:: Task directions ::
Go through the entries below and pick out every line with "data".

** Opening Available records block **

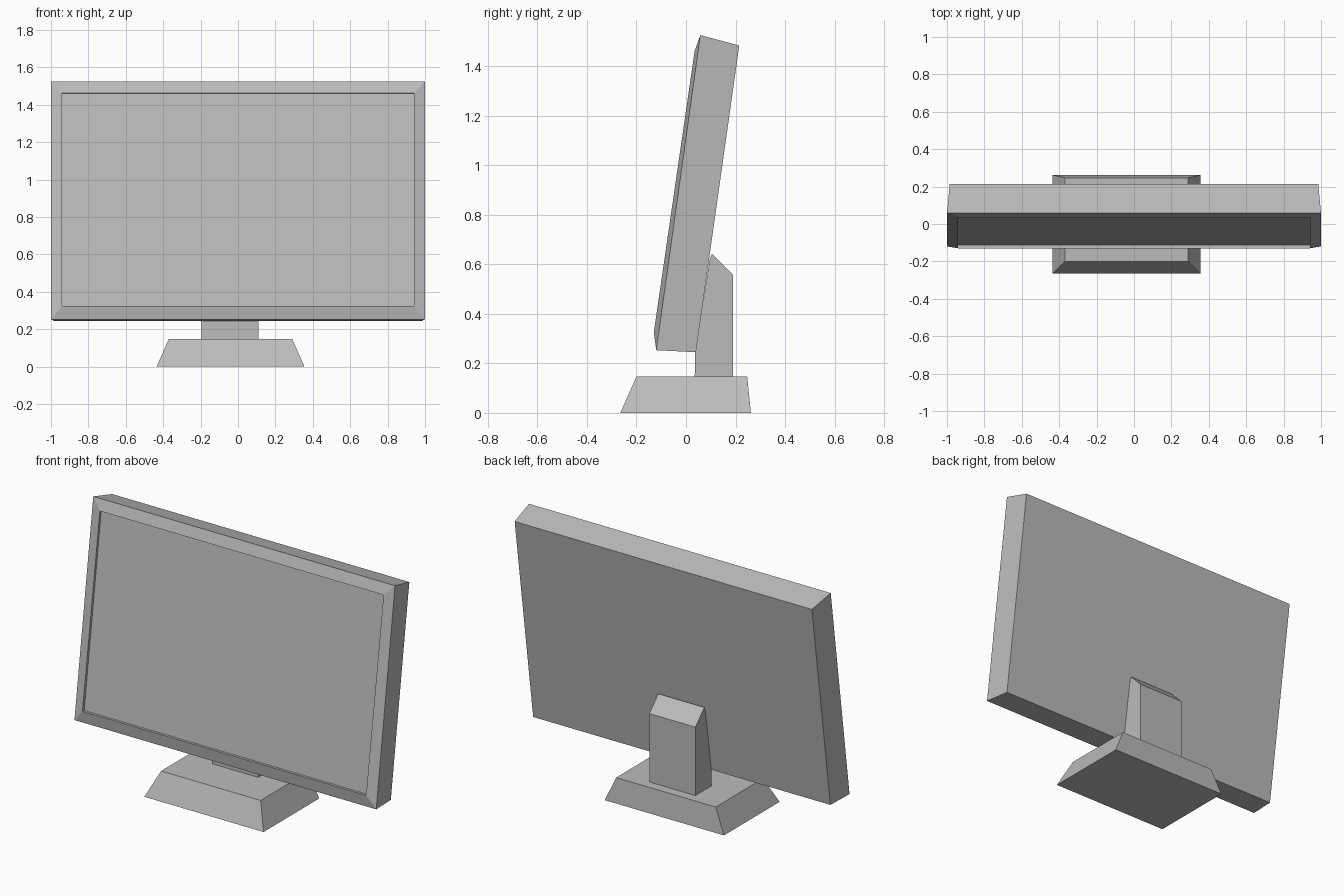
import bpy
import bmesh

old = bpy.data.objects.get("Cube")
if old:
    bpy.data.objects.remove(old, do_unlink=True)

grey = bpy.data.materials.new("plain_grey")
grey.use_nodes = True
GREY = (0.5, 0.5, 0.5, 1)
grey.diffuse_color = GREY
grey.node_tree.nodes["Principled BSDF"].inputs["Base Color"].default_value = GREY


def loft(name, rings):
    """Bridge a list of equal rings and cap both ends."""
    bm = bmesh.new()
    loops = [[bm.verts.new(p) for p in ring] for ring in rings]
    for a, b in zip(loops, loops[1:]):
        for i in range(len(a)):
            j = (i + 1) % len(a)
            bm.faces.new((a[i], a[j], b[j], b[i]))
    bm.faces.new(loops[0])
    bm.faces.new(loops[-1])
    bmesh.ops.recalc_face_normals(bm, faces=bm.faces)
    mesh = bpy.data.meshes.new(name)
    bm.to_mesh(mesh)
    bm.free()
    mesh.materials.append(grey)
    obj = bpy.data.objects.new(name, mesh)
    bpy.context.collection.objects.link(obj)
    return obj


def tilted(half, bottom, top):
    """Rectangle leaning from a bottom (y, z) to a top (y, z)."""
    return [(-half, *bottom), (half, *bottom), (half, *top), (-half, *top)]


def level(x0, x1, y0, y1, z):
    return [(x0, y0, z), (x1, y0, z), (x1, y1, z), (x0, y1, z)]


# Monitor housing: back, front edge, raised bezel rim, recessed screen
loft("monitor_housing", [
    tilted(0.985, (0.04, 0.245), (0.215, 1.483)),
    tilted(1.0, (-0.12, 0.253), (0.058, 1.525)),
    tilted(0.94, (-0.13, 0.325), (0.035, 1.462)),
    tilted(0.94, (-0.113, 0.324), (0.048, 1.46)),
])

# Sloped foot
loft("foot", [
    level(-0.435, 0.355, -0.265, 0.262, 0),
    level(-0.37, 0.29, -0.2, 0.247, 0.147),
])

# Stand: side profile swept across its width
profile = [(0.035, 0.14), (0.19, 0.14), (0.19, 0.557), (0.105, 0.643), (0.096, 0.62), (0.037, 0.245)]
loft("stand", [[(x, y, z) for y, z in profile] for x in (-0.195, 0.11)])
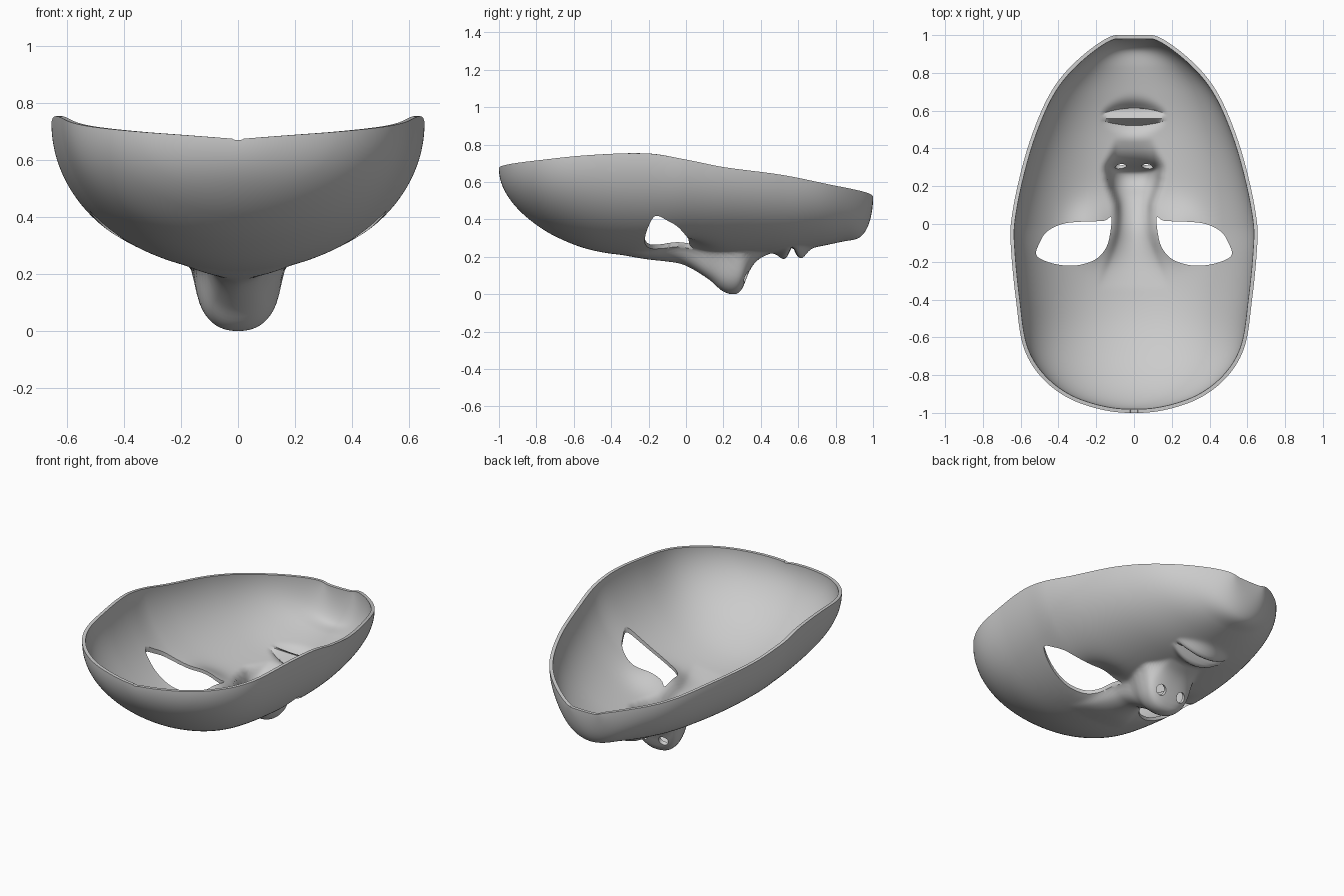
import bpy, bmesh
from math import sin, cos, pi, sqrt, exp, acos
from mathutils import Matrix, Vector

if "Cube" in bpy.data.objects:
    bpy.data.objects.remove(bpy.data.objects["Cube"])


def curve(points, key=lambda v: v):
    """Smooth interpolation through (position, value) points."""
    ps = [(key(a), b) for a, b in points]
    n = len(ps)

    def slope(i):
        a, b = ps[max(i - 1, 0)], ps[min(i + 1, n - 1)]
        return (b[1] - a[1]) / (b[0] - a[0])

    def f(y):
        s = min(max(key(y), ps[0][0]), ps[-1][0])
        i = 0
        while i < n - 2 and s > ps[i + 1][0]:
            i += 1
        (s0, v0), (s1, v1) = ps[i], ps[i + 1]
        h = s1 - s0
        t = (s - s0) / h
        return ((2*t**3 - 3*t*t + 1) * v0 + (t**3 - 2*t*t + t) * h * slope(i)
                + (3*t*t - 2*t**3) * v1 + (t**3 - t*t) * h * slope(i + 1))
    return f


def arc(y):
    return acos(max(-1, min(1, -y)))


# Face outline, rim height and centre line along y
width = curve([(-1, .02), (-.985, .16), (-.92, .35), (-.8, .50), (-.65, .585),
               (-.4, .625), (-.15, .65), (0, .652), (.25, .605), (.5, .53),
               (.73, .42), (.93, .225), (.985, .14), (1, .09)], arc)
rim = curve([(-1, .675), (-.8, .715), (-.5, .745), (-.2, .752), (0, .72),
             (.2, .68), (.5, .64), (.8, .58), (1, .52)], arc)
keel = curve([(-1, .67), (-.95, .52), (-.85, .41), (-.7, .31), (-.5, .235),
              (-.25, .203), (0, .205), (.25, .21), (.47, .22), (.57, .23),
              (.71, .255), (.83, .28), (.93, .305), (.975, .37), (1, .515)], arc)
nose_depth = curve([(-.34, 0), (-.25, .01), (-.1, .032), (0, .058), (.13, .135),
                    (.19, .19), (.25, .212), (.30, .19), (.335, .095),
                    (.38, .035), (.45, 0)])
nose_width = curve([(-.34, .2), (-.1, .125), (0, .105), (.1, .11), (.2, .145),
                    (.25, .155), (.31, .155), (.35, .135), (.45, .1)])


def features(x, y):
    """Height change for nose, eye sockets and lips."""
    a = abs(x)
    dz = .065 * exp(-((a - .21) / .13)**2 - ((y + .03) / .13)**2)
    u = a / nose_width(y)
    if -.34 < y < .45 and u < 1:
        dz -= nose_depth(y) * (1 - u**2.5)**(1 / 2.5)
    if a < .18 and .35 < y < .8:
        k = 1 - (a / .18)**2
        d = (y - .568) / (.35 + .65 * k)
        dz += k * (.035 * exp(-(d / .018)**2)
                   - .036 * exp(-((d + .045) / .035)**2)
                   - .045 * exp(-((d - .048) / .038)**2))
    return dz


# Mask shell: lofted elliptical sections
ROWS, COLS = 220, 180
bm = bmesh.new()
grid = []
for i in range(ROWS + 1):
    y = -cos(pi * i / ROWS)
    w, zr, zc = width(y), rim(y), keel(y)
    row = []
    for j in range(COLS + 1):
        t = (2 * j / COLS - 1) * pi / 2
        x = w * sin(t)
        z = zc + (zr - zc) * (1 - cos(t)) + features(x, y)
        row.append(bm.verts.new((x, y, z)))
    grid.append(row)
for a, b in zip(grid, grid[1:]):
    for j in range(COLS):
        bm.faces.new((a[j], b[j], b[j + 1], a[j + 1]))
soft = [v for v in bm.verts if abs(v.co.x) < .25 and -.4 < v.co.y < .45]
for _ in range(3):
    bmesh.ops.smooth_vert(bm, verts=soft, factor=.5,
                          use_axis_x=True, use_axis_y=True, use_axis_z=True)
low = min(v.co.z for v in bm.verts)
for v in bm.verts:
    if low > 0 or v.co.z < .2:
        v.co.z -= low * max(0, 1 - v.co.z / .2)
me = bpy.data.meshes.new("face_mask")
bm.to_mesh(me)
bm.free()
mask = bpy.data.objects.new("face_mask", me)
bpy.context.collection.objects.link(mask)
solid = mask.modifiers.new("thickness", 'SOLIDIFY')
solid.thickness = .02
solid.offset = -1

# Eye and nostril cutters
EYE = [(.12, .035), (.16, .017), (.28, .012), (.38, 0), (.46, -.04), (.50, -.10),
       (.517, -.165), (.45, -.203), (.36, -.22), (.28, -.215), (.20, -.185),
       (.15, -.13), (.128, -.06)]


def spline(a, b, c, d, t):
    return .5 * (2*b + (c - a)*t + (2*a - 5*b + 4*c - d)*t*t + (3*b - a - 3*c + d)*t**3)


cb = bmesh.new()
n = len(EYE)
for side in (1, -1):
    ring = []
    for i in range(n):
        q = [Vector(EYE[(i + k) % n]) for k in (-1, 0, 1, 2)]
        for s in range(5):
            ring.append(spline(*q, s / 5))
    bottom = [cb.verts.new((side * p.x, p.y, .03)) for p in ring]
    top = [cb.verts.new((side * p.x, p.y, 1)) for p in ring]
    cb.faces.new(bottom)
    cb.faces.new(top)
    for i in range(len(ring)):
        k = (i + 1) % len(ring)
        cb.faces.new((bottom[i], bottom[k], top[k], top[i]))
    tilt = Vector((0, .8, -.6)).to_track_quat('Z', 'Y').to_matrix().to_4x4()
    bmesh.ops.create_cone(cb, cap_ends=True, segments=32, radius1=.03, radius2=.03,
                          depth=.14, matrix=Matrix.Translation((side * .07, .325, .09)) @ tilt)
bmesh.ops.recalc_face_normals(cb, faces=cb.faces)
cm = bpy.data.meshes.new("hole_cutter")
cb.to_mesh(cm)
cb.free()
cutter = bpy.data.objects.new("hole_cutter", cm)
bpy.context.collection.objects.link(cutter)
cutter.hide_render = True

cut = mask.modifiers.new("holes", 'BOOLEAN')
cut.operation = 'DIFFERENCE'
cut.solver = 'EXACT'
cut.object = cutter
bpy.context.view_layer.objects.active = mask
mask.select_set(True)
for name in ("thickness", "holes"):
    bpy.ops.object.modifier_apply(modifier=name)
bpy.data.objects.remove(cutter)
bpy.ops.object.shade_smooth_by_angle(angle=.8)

** Closing Available records block **

:: Response box ::
old = bpy.data.objects.get("Cube")
    bpy.data.objects.remove(old, do_unlink=True)
grey = bpy.data.materials.new("plain_grey")
    mesh = bpy.data.meshes.new(name)
    obj = bpy.data.objects.new(name, mesh)
if "Cube" in bpy.data.objects:
    bpy.data.objects.remove(bpy.data.objects["Cube"])
me = bpy.data.meshes.new("face_mask")
mask = bpy.data.objects.new("face_mask", me)
cm = bpy.data.meshes.new("hole_cutter")
cutter = bpy.data.objects.new("hole_cutter", cm)
bpy.data.objects.remove(cutter)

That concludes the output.